SUPPLIED MATERIAL Block Start

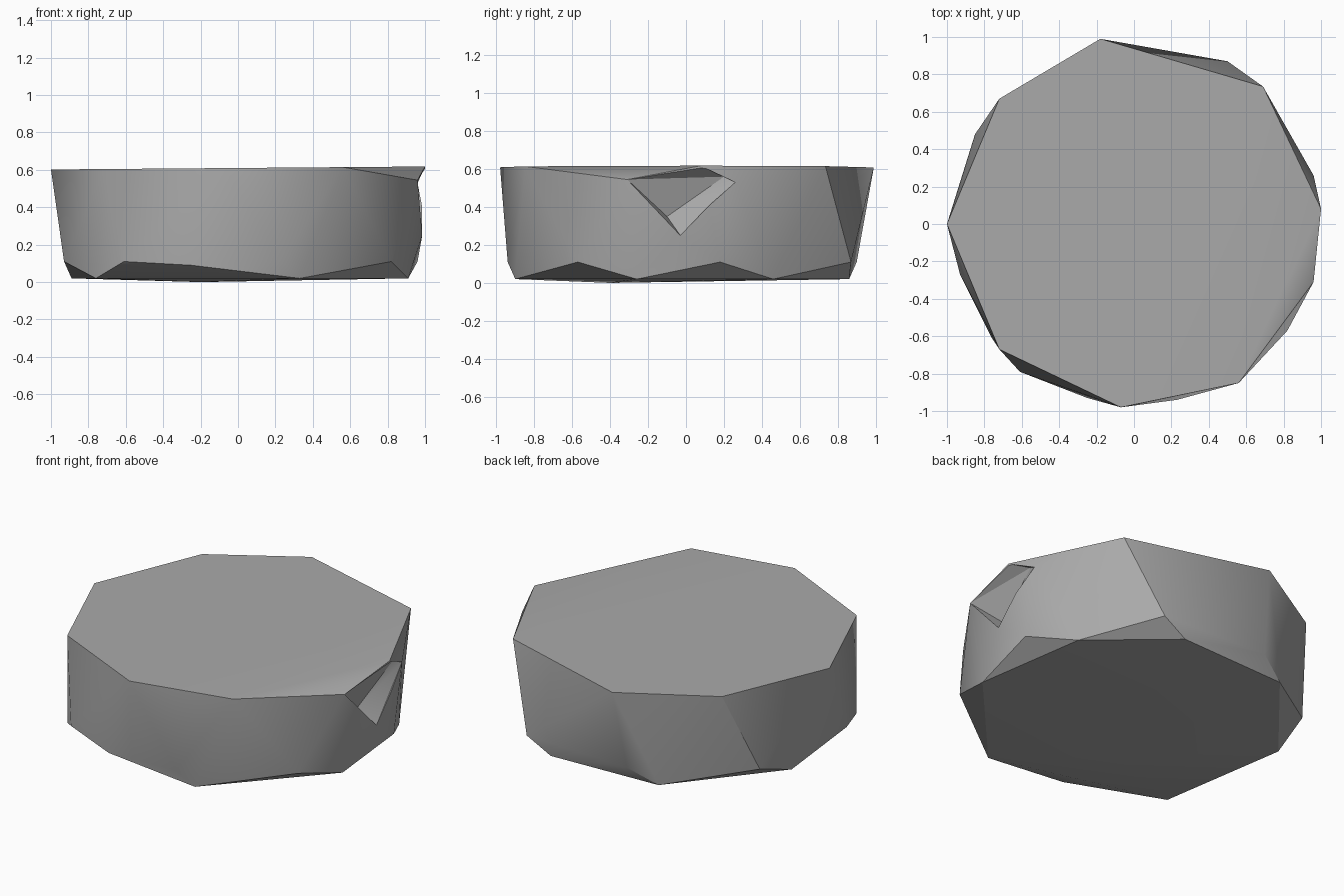
import bpy, bmesh, math

cube = bpy.data.objects.get("Cube")
if cube:
    bpy.data.objects.remove(cube)


def hull_object(name, points, material=None):
    """Object made from the convex hull of some points."""
    bm = bmesh.new()
    for p in points:
        bm.verts.new(p)
    result = bmesh.ops.convex_hull(bm, input=bm.verts[:])
    loose = {v for v in result["geom_interior"] + result["geom_unused"]
             if isinstance(v, bmesh.types.BMVert) and not v.link_faces}
    bmesh.ops.delete(bm, geom=list(loose), context="VERTS")
    bmesh.ops.recalc_face_normals(bm, faces=bm.faces[:])
    mesh = bpy.data.meshes.new(name)
    bm.to_mesh(mesh)
    bm.free()
    obj = bpy.data.objects.new(name, mesh)
    bpy.context.collection.objects.link(obj)
    if material:
        mesh.materials.append(material)
    return obj


stone = bpy.data.materials.new("stone_grey")
stone.use_nodes = True
grey = (0.4, 0.4, 0.4, 1)
stone.diffuse_color = grey
stone.node_tree.nodes["Principled BSDF"].inputs["Base Color"].default_value = grey

# Outlines of the slab: rim, lower edge and underside
rim = [(-1, 0), (-.72, .67), (-.18, .99), (.69, .735),
       (1, .08), (.56, -.85), (-.07, -.98), (-.72, -.67)]
lower_edge = [(-.93, -.27), (-.85, .48), (-.22, .9), (.5, .87),
              (.96, .18), (.82, -.57), (.23, -.94), (-.61, -.79)]
underside = [(-.89, .22), (-.39, .83), (.34, .86), (.8, .46),
             (.91, -.26), (.33, -.9), (-.76, -.61)]

# Corners of the chip on one side
chip_front = (.96, -.31, .545)
chip_bottom = (.985, -.03, .25)
chip_back = (.96, .26, .53)
chip_inner = (.89, -.1, .35)
chip_roof = (.94, .2, .56)

points = [(x, y, .61 + .008 * x) for x, y in rim]
points += [(x, y, .11) for x, y in lower_edge]
points += [(x, y, .02) for x, y in underside]
points += [(-.25, -.93, .09), (-.2, -.4, 0), chip_front, chip_bottom, chip_back]
slab = hull_object("stone_slab", points, stone)

# Cut the chip out of the side
cutter = hull_object("chip_cutter", [chip_front, chip_bottom, chip_back, chip_inner,
                                     chip_roof, (1.01, .08, .615), (1.15, 0, .45)])
cutter.hide_render = True
cutter.hide_viewport = True
chip = slab.modifiers.new("chip", "BOOLEAN")
chip.operation = "DIFFERENCE"
chip.solver = "EXACT"
chip.object = cutter
bpy.context.view_layer.objects.active = slab
slab.select_set(True)
bpy.ops.object.modifier_apply(modifier=chip.name)
bpy.data.objects.remove(cutter)

bpy.ops.object.shade_smooth_by_angle(angle=math.radians(30))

SUPPLIED MATERIAL Block End

Each record above is to be copied exactly. Drop the pictures.

RESPONSE –
import bpy, bmesh, math

cube = bpy.data.objects.get("Cube")
if cube:
    bpy.data.objects.remove(cube)


def hull_object(name, points, material=None):
    """Object made from the convex hull of some points."""
    bm = bmesh.new()
    for p in points:
        bm.verts.new(p)
    result = bmesh.ops.convex_hull(bm, input=bm.verts[:])
    loose = {v for v in result["geom_interior"] + result["geom_unused"]
             if isinstance(v, bmesh.types.BMVert) and not v.link_faces}
    bmesh.ops.delete(bm, geom=list(loose), context="VERTS")
    bmesh.ops.recalc_face_normals(bm, faces=bm.faces[:])
    mesh = bpy.data.meshes.new(name)
    bm.to_mesh(mesh)
    bm.free()
    obj = bpy.data.objects.new(name, mesh)
    bpy.context.collection.objects.link(obj)
    if material:
        mesh.materials.append(material)
    return obj


stone = bpy.data.materials.new("stone_grey")
stone.use_nodes = True
grey = (0.4, 0.4, 0.4, 1)
stone.diffuse_color = grey
stone.node_tree.nodes["Principled BSDF"].inputs["Base Color"].default_value = grey

# Outlines of the slab: rim, lower edge and underside
rim = [(-1, 0), (-.72, .67), (-.18, .99), (.69, .735),
       (1, .08), (.56, -.85), (-.07, -.98), (-.72, -.67)]
lower_edge = [(-.93, -.27), (-.85, .48), (-.22, .9), (.5, .87),
              (.96, .18), (.82, -.57), (.23, -.94), (-.61, -.79)]
underside = [(-.89, .22), (-.39, .83), (.34, .86), (.8, .46),
             (.91, -.26), (.33, -.9), (-.76, -.61)]

# Corners of the chip on one side
chip_front = (.96, -.31, .545)
chip_bottom = (.985, -.03, .25)
chip_back = (.96, .26, .53)
chip_inner = (.89, -.1, .35)
chip_roof = (.94, .2, .56)

points = [(x, y, .61 + .008 * x) for x, y in rim]
points += [(x, y, .11) for x, y in lower_edge]
points += [(x, y, .02) for x, y in underside]
points += [(-.25, -.93, .09), (-.2, -.4, 0), chip_front, chip_bottom, chip_back]
slab = hull_object("stone_slab", points, stone)

# Cut the chip out of the side
cutter = hull_object("chip_cutter", [chip_front, chip_bottom, chip_back, chip_inner,
                                     chip_roof, (1.01, .08, .615), (1.15, 0, .45)])
cutter.hide_render = True
cutter.hide_viewport = True
chip = slab.modifiers.new("chip", "BOOLEAN")
chip.operation = "DIFFERENCE"
chip.solver = "EXACT"
chip.object = cutter
bpy.context.view_layer.objects.active = slab
slab.select_set(True)
bpy.ops.object.modifier_apply(modifier=chip.name)
bpy.data.objects.remove(cutter)

bpy.ops.object.shade_smooth_by_angle(angle=math.radians(30))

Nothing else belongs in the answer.